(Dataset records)
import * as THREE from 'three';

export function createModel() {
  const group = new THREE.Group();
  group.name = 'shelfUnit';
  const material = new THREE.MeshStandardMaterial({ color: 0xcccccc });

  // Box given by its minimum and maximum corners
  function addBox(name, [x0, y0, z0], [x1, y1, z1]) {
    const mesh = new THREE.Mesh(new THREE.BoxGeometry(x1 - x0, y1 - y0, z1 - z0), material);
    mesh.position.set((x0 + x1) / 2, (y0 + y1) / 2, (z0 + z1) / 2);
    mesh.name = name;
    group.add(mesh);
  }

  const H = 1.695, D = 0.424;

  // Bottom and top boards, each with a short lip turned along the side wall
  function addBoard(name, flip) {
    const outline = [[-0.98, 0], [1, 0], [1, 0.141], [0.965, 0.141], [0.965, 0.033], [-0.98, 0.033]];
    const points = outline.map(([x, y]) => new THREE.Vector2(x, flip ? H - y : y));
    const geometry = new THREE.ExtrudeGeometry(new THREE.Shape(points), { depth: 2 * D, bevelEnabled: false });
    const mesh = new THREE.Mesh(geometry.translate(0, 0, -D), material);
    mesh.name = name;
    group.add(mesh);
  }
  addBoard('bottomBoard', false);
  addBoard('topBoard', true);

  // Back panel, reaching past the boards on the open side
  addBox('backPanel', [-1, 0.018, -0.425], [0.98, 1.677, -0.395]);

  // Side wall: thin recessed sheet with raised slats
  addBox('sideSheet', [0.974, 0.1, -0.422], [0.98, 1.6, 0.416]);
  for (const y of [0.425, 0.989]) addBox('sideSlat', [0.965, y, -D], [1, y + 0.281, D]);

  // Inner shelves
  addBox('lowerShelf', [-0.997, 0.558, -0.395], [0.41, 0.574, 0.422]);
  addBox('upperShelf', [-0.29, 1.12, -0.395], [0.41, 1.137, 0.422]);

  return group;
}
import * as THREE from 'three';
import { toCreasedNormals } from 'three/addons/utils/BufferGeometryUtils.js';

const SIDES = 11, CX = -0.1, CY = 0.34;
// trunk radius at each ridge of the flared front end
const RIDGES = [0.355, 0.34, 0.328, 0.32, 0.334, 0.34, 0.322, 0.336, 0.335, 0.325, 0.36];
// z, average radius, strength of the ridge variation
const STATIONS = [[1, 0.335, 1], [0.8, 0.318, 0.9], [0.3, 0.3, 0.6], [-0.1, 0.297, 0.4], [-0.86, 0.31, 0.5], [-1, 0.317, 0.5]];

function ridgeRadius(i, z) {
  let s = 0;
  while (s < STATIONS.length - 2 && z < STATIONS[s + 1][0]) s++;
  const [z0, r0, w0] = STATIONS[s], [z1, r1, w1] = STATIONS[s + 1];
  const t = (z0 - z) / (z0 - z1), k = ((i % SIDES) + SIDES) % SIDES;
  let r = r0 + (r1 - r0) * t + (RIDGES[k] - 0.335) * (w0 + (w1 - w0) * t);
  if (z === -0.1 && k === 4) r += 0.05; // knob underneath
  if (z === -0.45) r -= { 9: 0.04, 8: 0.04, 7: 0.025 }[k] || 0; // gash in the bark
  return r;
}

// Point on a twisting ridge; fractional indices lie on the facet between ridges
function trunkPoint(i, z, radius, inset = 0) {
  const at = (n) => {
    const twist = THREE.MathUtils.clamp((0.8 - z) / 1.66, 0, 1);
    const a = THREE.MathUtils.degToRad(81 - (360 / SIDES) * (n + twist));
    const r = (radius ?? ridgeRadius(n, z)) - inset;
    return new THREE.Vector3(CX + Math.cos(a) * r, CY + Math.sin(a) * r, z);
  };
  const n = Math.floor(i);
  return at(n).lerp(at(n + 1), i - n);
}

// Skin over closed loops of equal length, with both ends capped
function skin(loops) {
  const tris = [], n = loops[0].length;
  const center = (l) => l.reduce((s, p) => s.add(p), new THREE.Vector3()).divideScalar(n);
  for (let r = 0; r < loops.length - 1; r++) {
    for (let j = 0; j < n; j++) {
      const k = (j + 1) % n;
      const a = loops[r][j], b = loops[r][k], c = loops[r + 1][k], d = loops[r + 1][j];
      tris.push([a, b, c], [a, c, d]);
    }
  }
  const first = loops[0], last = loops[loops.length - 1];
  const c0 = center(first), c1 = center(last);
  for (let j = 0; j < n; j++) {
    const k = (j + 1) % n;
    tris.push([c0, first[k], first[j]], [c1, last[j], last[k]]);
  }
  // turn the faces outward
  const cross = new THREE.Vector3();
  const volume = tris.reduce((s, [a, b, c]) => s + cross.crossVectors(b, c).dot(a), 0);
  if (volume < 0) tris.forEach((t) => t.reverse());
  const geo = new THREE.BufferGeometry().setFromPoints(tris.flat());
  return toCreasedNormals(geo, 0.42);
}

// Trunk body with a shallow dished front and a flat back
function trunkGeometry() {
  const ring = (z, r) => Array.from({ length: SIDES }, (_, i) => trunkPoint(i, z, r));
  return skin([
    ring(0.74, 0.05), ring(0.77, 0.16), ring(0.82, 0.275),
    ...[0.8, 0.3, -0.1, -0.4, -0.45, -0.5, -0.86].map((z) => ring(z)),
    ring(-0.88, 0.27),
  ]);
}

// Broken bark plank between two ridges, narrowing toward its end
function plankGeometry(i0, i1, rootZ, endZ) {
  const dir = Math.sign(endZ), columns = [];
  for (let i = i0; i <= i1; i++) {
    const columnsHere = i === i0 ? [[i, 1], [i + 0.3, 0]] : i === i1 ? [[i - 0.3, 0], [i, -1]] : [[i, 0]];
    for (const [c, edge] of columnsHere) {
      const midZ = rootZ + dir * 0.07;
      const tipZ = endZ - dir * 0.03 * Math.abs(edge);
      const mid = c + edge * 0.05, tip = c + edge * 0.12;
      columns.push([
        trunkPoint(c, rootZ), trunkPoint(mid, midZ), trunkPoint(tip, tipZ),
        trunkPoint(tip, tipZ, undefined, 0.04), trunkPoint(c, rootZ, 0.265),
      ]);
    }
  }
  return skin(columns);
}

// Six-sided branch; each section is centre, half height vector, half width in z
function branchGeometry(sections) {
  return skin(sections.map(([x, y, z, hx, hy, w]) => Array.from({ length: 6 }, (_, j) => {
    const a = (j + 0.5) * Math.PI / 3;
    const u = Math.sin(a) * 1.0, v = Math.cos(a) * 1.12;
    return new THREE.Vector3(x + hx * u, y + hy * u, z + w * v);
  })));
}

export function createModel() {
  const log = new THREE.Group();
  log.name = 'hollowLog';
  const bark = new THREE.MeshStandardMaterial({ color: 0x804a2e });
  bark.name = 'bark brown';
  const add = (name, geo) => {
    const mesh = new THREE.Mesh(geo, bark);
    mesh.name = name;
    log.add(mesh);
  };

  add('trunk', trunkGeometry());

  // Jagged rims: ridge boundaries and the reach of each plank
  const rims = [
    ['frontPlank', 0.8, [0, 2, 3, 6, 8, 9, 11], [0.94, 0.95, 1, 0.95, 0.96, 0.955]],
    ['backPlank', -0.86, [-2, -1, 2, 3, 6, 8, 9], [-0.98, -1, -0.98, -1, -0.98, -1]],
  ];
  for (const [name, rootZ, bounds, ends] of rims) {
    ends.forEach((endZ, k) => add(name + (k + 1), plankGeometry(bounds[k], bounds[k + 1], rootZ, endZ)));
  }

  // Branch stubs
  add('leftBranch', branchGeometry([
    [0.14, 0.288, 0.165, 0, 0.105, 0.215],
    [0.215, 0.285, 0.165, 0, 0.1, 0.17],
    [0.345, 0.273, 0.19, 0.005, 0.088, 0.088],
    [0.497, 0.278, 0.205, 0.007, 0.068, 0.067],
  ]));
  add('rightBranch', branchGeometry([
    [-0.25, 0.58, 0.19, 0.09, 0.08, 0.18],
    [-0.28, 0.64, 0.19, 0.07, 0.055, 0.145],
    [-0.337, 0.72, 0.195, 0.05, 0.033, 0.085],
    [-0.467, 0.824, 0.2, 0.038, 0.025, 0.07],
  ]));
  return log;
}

## EXERCISE BRIEF
In the entries above, find each line with "bounds" and list it.

## RESULT
  for (const [name, rootZ, bounds, ends] of rims) {
    ends.forEach((endZ, k) => add(name + (k + 1), plankGeometry(bounds[k], bounds[k + 1], rootZ, endZ)));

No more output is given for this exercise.